lm(corruption ~ democracy, ross)
##
## Call:
## lm(formula = corruption ~ democracy, data = ross)
##
## Coefficients:
## (Intercept) democracy
## 2.0259 0.2004
If we wanted to add as a control variable, the level of economic performance, we might include the GDP per capita:
lm(corruption ~ democracy + gdppc, ross)
##
## Call:
## lm(formula = corruption ~ democracy + gdppc, data = ross)
##
## Coefficients:
## (Intercept) democracy gdppc
## 1.990e+00 1.145e-01 7.747e-05
As a side-note, in the case of a variable that relates to money, like GDP per capita, or a size, like the population, we typically have a very skewed distribution. The relationship is then likely to be non-linear and you obtain better results with a linear regression using a log transformed variable. For example:
lm(corruption ~ democracy + log(gdppc), ross)
##
## Call:
## lm(formula = corruption ~ democracy + log(gdppc), data = ross)
##
## Coefficients:
## (Intercept) democracy log(gdppc)
## -1.3510 0.1189 0.4674
(As it happens, the data sets already contains a variable called loggdppc, but I wanted to include an example that can be used when this is not available already.)

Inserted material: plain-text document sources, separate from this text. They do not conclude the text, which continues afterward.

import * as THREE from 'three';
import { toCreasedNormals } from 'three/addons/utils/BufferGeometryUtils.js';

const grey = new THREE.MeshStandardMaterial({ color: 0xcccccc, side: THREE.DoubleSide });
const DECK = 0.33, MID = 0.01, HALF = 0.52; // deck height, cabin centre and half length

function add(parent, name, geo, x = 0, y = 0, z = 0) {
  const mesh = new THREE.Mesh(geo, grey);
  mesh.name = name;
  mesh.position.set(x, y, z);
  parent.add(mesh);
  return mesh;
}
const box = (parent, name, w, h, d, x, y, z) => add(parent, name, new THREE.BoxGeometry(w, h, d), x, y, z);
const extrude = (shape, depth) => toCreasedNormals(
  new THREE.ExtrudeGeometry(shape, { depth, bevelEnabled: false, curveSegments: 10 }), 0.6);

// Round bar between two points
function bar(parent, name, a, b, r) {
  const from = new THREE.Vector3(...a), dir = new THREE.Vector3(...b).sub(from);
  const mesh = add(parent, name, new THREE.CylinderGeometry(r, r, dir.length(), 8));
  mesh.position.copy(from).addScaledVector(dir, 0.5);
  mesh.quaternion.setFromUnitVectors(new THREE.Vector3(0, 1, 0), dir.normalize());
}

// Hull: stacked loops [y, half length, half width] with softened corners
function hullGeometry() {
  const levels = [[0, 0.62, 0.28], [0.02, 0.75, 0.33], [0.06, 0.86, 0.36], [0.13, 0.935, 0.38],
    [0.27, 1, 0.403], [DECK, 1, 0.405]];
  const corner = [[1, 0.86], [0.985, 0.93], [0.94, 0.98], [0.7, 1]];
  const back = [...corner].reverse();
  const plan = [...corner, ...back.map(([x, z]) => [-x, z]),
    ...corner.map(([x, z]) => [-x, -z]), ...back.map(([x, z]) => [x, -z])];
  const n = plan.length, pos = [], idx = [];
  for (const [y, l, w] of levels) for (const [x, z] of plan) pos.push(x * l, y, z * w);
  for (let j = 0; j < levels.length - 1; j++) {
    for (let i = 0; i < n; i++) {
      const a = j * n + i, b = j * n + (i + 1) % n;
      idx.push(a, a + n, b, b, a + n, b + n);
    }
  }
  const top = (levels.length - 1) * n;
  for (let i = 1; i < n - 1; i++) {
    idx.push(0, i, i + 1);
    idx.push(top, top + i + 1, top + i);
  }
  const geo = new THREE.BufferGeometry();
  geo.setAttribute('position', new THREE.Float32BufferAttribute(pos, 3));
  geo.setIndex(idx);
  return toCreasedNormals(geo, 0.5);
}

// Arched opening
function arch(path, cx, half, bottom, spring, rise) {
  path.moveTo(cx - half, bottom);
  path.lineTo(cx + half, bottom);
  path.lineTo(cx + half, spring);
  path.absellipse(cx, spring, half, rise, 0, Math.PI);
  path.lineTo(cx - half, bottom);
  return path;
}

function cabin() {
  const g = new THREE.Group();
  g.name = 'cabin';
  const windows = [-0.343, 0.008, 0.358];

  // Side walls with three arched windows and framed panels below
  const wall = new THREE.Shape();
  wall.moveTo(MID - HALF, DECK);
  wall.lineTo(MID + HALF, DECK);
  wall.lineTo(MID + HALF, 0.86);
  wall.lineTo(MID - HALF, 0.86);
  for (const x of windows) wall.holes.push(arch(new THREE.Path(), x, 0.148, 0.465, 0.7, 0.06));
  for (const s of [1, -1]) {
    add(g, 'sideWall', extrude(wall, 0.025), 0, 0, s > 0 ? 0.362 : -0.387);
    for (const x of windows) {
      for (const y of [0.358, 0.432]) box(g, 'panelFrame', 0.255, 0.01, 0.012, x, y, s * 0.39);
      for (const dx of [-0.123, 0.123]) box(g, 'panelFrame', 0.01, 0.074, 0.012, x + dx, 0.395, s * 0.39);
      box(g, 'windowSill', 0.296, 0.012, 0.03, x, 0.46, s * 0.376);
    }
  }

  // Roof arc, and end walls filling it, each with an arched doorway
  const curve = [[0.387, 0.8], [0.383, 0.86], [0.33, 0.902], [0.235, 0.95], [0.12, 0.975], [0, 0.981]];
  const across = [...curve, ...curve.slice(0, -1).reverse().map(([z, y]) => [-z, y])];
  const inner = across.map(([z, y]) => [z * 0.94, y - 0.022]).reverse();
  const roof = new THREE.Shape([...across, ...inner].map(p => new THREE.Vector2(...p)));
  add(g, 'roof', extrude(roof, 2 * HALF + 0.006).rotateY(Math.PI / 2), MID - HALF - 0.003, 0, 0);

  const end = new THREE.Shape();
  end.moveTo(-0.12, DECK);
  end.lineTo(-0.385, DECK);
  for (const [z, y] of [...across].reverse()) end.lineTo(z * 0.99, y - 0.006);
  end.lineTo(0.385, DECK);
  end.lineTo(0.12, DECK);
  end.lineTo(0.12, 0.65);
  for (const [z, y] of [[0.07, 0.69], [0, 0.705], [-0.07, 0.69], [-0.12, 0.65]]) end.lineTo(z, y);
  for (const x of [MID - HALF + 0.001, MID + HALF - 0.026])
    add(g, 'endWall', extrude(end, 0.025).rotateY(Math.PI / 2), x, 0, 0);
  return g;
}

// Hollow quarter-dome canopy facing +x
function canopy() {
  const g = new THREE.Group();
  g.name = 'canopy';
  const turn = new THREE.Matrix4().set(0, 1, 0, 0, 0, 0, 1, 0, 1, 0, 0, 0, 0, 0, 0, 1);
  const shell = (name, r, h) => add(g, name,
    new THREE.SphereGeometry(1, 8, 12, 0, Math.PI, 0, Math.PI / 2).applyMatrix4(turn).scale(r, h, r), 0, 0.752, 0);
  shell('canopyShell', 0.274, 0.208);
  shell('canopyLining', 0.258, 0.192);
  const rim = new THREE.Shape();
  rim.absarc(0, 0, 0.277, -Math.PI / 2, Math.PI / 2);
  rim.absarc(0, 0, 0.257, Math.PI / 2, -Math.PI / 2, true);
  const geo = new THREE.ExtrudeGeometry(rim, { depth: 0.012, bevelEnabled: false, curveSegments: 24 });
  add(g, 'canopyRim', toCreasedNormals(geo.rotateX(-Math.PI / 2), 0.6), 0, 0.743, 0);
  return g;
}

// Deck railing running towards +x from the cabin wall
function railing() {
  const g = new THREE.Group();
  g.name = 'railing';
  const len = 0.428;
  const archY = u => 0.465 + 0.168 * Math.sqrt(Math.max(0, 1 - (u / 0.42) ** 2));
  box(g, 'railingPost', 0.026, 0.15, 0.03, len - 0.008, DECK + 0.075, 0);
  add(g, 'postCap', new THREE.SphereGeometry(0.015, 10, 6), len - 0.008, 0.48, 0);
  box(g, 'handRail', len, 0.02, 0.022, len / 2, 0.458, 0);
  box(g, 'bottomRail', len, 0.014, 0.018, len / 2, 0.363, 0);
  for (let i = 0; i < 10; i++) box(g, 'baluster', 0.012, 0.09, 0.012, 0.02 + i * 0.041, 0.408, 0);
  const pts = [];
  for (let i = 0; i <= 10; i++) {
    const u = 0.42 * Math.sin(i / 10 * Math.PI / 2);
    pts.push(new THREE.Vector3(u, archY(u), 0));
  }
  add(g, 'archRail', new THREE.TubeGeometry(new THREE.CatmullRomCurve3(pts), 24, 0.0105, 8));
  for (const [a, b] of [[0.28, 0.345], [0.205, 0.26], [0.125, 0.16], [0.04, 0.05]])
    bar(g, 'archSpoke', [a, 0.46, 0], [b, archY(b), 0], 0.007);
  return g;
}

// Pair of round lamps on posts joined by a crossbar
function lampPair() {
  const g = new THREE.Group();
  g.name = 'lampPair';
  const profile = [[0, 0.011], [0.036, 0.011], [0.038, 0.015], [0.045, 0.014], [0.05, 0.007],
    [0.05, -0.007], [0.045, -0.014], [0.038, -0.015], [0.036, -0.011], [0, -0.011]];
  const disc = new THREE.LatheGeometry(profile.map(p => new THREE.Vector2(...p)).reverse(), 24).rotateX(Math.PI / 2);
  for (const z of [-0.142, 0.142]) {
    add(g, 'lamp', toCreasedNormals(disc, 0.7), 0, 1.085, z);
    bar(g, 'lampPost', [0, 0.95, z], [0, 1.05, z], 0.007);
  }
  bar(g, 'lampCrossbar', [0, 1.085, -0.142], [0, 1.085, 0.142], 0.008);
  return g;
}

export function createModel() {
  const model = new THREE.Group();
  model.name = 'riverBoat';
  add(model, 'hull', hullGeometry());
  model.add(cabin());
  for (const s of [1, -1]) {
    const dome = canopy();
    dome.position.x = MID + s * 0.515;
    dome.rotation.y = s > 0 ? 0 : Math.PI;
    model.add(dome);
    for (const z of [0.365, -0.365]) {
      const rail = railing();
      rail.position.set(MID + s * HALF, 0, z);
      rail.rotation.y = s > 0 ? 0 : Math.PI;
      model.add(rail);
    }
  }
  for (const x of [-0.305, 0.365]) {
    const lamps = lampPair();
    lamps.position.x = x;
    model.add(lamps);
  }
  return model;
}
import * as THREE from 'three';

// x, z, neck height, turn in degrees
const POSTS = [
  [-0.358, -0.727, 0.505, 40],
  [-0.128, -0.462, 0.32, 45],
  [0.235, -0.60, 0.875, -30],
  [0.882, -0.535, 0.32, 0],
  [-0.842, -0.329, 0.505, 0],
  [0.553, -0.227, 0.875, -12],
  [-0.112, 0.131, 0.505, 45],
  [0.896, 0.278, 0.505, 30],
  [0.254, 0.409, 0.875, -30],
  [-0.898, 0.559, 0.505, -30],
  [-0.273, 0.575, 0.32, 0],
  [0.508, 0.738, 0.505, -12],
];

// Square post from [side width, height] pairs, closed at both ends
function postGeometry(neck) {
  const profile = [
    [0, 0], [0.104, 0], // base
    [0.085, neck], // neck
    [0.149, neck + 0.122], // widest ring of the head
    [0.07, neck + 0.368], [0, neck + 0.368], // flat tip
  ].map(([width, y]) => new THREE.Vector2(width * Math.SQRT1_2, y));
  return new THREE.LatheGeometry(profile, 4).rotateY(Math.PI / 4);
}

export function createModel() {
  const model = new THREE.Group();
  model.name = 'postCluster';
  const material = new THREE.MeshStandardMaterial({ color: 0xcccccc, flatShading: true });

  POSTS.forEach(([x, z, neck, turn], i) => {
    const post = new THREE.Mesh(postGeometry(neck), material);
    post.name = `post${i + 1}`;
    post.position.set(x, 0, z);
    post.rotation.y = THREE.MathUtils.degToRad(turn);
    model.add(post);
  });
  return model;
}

Typically, rather than looking at this output directly we would save the output as an R object and then use a package that presents the results better:
regOutput <- lm(corruption ~ democracy + log(gdppc), ross)
stargazer(regOutput, type = "html", style = "ajps")
corruption | |
democracy | 0.119^{***} |
(0.037) | |
log(gdppc) | 0.467^{***} |
(0.102) | |
Constant | -1.351^{*} |
(0.754) | |
N | 100 |
R-squared | 0.416 |
Adj. R-squared | 0.404 |
Residual Std. Error | 0.968 (df = 97) |
F Statistic | 34.610^{***} (df = 2; 97) |
^{}p < .01; ^{}p < .05; ^{}p < .1 |
We see that once we control for the log of GDP per capita, the estimated impact of higher levels of democracy on corruption is halved.